* **WORK ITEM**
All of the records below should be retyped exactly, with no pictures included.

○ ○ ○

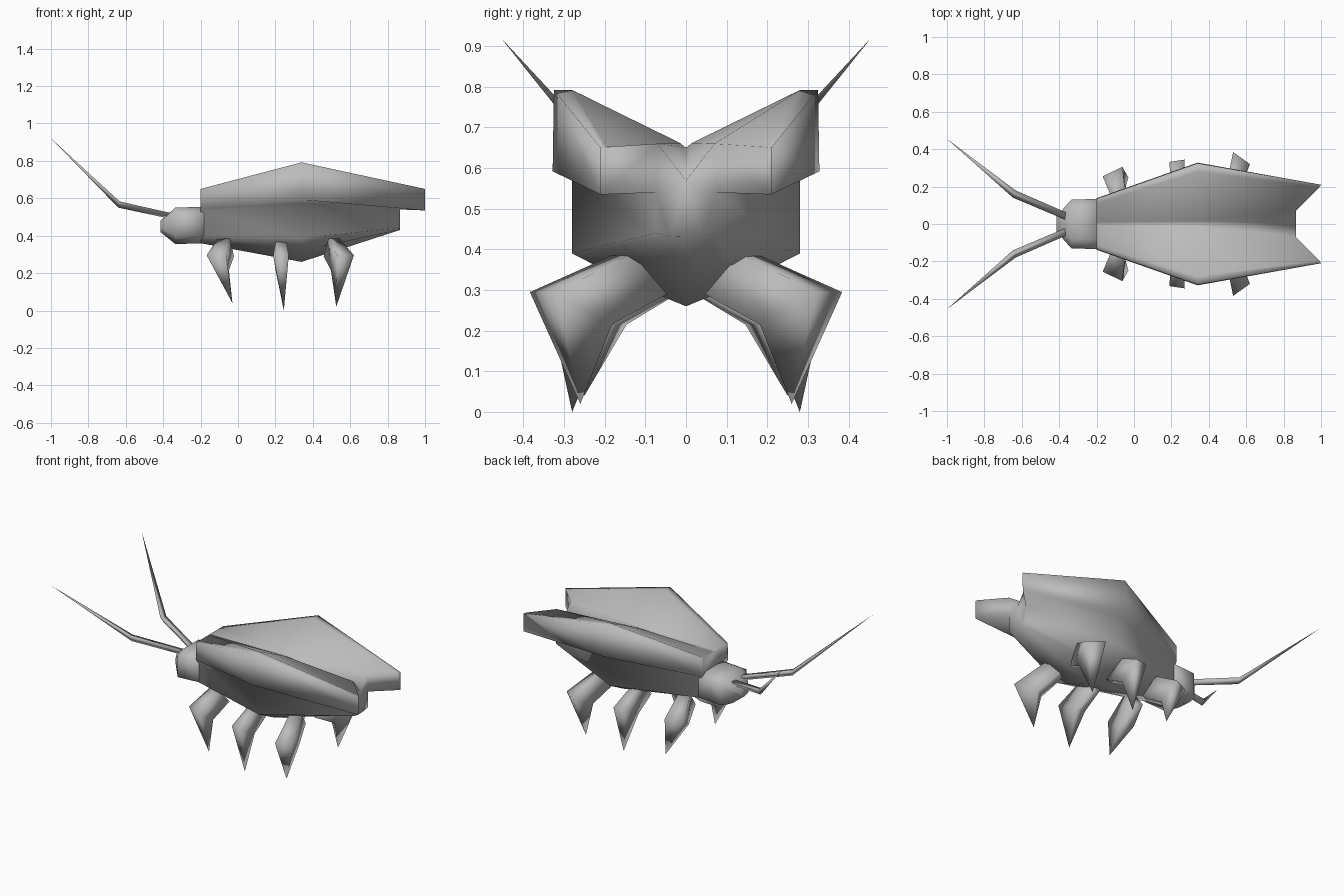
import bpy, bmesh, math
from mathutils import Vector

if "Cube" in bpy.data.objects:
    bpy.data.objects.remove(bpy.data.objects["Cube"])

grey = bpy.data.materials.new("shell grey")
grey.diffuse_color = (0.5, 0.5, 0.5, 1)
grey.use_nodes = True
grey.node_tree.nodes["Principled BSDF"].inputs["Base Color"].default_value = grey.diffuse_color


def loft(name, rings, end_caps=None, angle=179):
    """Skin closed rings; cap the ends (one point = tip, end_caps = split last cap)."""
    bm = bmesh.new()
    rows = [[bm.verts.new(p) for p in r] for r in rings]
    for a, b in zip(rows, rows[1:]):
        n = len(a)
        for i in range(n):
            j = (i + 1) % n
            if len(b) == 1:
                bm.faces.new((a[i], a[j], b[0]))
            else:
                bm.faces.new((a[i], a[j], b[j], b[i]))
    bm.faces.new(rows[0])
    last = rows[-1]
    if end_caps:
        for c in end_caps:
            bm.faces.new([last[i % len(last)] for i in c])
    elif len(last) > 2:
        bm.faces.new(last)
    bmesh.ops.recalc_face_normals(bm, faces=bm.faces)
    me = bpy.data.meshes.new(name)
    bm.to_mesh(me)
    bm.free()
    me.materials.append(grey)
    ob = bpy.data.objects.new(name, me)
    bpy.context.collection.objects.link(ob)
    bpy.ops.object.select_all(action='DESELECT')
    ob.select_set(True)
    bpy.context.view_layer.objects.active = ob
    bpy.ops.object.shade_smooth_by_angle(angle=math.radians(angle))
    return ob


def mirrored(half):
    """Close a half section running from the keel to the top centre point."""
    return half + [(x, -y, z) for x, y, z in reversed(half[1:-1])]


def head_ring(x, w, keel, side, top):
    return mirrored([(x, 0, keel), (x, 0.5 * w, keel + 0.4 * (side - keel)), (x, w, side),
                     (x, w, top - 0.03), (x, 0.6 * w, top), (x, 0, top)])


# Head: blunt face widening to the neck
loft("head", [head_ring(-0.415, 0.04, 0.42, 0.43, 0.48),
              head_ring(-0.335, 0.13, 0.355, 0.39, 0.55),
              head_ring(-0.18, 0.135, 0.36, 0.40, 0.555)])

# Body and wing cases: keel, belly, flank, wing rim, crest, inner lip, valley
front = [(-0.2, 0, 0.36), (-0.2, 0.07, 0.376), (-0.2, 0.13, 0.40), (-0.2, 0.13, 0.535),
         (-0.2, 0.138, 0.54), (-0.2, 0.135, 0.65), (-0.2, 0.11, 0.65),
         (-0.2, 0.01, 0.65), (-0.2, 0, 0.648)]
middle = [(0.34, 0, 0.26), (0.34, 0.14, 0.318), (0.34, 0.28, 0.39), (0.34, 0.28, 0.575),
          (0.34, 0.328, 0.592), (0.34, 0.325, 0.792), (0.34, 0.28, 0.792),
          (0.34, 0.015, 0.662), (0.34, 0, 0.65)]
rear = [(0.865, 0, 0.43), (0.865, 0.04, 0.432), (0.865, 0.075, 0.44), (0.865, 0.075, 0.54),
        (1.0, 0.21, 0.535), (1.0, 0.21, 0.65), (0.99, 0.195, 0.652),
        (0.865, 0.07, 0.66), (0.865, 0, 0.57)]
caps = [(3, 4, 5, 6, 7), (0, 1, 2, 3, 7, 8)]
caps += [tuple(16 - i for i in c) for c in caps]
loft("body_and_wing_cases", [mirrored(r) for r in (front, middle, rear)], caps)

legs = [  # name, outer knee, facing, thigh direction, half width, reach, knee depth, tip
    ("front_leg", (-0.115, 0.28), (-0.43, 0.90), (-0.25, 0.97), 0.058, 0.25, 0.12,
     (-0.03, 0.25, 0.04)),
    ("middle_leg", (0.23, 0.338), (-0.15, 0.99), (0.0, 1.0), 0.042, 0.28, 0.14,
     (0.245, 0.28, 0.0)),
    ("back_leg", (0.575, 0.352), (0.58, 0.81), (0.3, 0.95), 0.055, 0.30, 0.155,
     (0.525, 0.26, 0.02)),
]

for s, side in ((-1, "right"), (1, "left")):
    # Antenna: three-sided, bent once, ending in a point
    path = [((-0.36, 0.04, 0.51), 0.02), ((-0.64, 0.16, 0.572), 0.022)]
    rings = [[(x + r * 0.4 * math.cos(t), s * (y + r * math.cos(t)), z + r * math.sin(t))
              for t in (-math.pi / 2, math.pi / 6, math.pi * 5 / 6)]
             for (x, y, z), r in path]
    loft(side + "_antenna", rings + [[(-1.0, s * 0.455, 0.92)]])

    # Legs: thigh swelling to the knee, then a spike to the ground
    for name, knee, facing, thigh, w, reach, depth, tip in legs:
        f = Vector(facing).normalized()
        d = Vector(thigh).normalized()
        across = Vector((f.y, -f.x))

        def pt(back, side_off, z):
            p = Vector(knee) - d * back + across * side_off
            return (p.x, s * p.y, z)

        hip = [pt(reach - 0.09, 0.6 * w, 0.39), pt(reach - 0.09, -0.6 * w, 0.39),
               pt(reach, -0.6 * w, 0.29), pt(reach, 0.6 * w, 0.29)]
        mid = [pt(0, w, 0.295), pt(0, -w, 0.295),
               pt(depth, -0.7 * w, 0.215), pt(depth, 0.7 * w, 0.215)]
        loft(side + "_" + name, [hip, mid, [(tip[0], s * tip[1], tip[2])]])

○ ○ ○

* **RESPONSE TO THE EXERCISE**
import bpy, bmesh, math
from mathutils import Vector

if "Cube" in bpy.data.objects:
    bpy.data.objects.remove(bpy.data.objects["Cube"])

grey = bpy.data.materials.new("shell grey")
grey.diffuse_color = (0.5, 0.5, 0.5, 1)
grey.use_nodes = True
grey.node_tree.nodes["Principled BSDF"].inputs["Base Color"].default_value = grey.diffuse_color


def loft(name, rings, end_caps=None, angle=179):
    """Skin closed rings; cap the ends (one point = tip, end_caps = split last cap)."""
    bm = bmesh.new()
    rows = [[bm.verts.new(p) for p in r] for r in rings]
    for a, b in zip(rows, rows[1:]):
        n = len(a)
        for i in range(n):
            j = (i + 1) % n
            if len(b) == 1:
                bm.faces.new((a[i], a[j], b[0]))
            else:
                bm.faces.new((a[i], a[j], b[j], b[i]))
    bm.faces.new(rows[0])
    last = rows[-1]
    if end_caps:
        for c in end_caps:
            bm.faces.new([last[i % len(last)] for i in c])
    elif len(last) > 2:
        bm.faces.new(last)
    bmesh.ops.recalc_face_normals(bm, faces=bm.faces)
    me = bpy.data.meshes.new(name)
    bm.to_mesh(me)
    bm.free()
    me.materials.append(grey)
    ob = bpy.data.objects.new(name, me)
    bpy.context.collection.objects.link(ob)
    bpy.ops.object.select_all(action='DESELECT')
    ob.select_set(True)
    bpy.context.view_layer.objects.active = ob
    bpy.ops.object.shade_smooth_by_angle(angle=math.radians(angle))
    return ob


def mirrored(half):
    """Close a half section running from the keel to the top centre point."""
    return half + [(x, -y, z) for x, y, z in reversed(half[1:-1])]


def head_ring(x, w, keel, side, top):
    return mirrored([(x, 0, keel), (x, 0.5 * w, keel + 0.4 * (side - keel)), (x, w, side),
                     (x, w, top - 0.03), (x, 0.6 * w, top), (x, 0, top)])


# Head: blunt face widening to the neck
loft("head", [head_ring(-0.415, 0.04, 0.42, 0.43, 0.48),
              head_ring(-0.335, 0.13, 0.355, 0.39, 0.55),
              head_ring(-0.18, 0.135, 0.36, 0.40, 0.555)])

# Body and wing cases: keel, belly, flank, wing rim, crest, inner lip, valley
front = [(-0.2, 0, 0.36), (-0.2, 0.07, 0.376), (-0.2, 0.13, 0.40), (-0.2, 0.13, 0.535),
         (-0.2, 0.138, 0.54), (-0.2, 0.135, 0.65), (-0.2, 0.11, 0.65),
         (-0.2, 0.01, 0.65), (-0.2, 0, 0.648)]
middle = [(0.34, 0, 0.26), (0.34, 0.14, 0.318), (0.34, 0.28, 0.39), (0.34, 0.28, 0.575),
          (0.34, 0.328, 0.592), (0.34, 0.325, 0.792), (0.34, 0.28, 0.792),
          (0.34, 0.015, 0.662), (0.34, 0, 0.65)]
rear = [(0.865, 0, 0.43), (0.865, 0.04, 0.432), (0.865, 0.075, 0.44), (0.865, 0.075, 0.54),
        (1.0, 0.21, 0.535), (1.0, 0.21, 0.65), (0.99, 0.195, 0.652),
        (0.865, 0.07, 0.66), (0.865, 0, 0.57)]
caps = [(3, 4, 5, 6, 7), (0, 1, 2, 3, 7, 8)]
caps += [tuple(16 - i for i in c) for c in caps]
loft("body_and_wing_cases", [mirrored(r) for r in (front, middle, rear)], caps)

legs = [  # name, outer knee, facing, thigh direction, half width, reach, knee depth, tip
    ("front_leg", (-0.115, 0.28), (-0.43, 0.90), (-0.25, 0.97), 0.058, 0.25, 0.12,
     (-0.03, 0.25, 0.04)),
    ("middle_leg", (0.23, 0.338), (-0.15, 0.99), (0.0, 1.0), 0.042, 0.28, 0.14,
     (0.245, 0.28, 0.0)),
    ("back_leg", (0.575, 0.352), (0.58, 0.81), (0.3, 0.95), 0.055, 0.30, 0.155,
     (0.525, 0.26, 0.02)),
]

for s, side in ((-1, "right"), (1, "left")):
    # Antenna: three-sided, bent once, ending in a point
    path = [((-0.36, 0.04, 0.51), 0.02), ((-0.64, 0.16, 0.572), 0.022)]
    rings = [[(x + r * 0.4 * math.cos(t), s * (y + r * math.cos(t)), z + r * math.sin(t))
              for t in (-math.pi / 2, math.pi / 6, math.pi * 5 / 6)]
             for (x, y, z), r in path]
    loft(side + "_antenna", rings + [[(-1.0, s * 0.455, 0.92)]])

    # Legs: thigh swelling to the knee, then a spike to the ground
    for name, knee, facing, thigh, w, reach, depth, tip in legs:
        f = Vector(facing).normalized()
        d = Vector(thigh).normalized()
        across = Vector((f.y, -f.x))

        def pt(back, side_off, z):
            p = Vector(knee) - d * back + across * side_off
            return (p.x, s * p.y, z)

        hip = [pt(reach - 0.09, 0.6 * w, 0.39), pt(reach - 0.09, -0.6 * w, 0.39),
               pt(reach, -0.6 * w, 0.29), pt(reach, 0.6 * w, 0.29)]
        mid = [pt(0, w, 0.295), pt(0, -w, 0.295),
               pt(depth, -0.7 * w, 0.215), pt(depth, 0.7 * w, 0.215)]
        loft(side + "_" + name, [hip, mid, [(tip[0], s * tip[1], tip[2])]])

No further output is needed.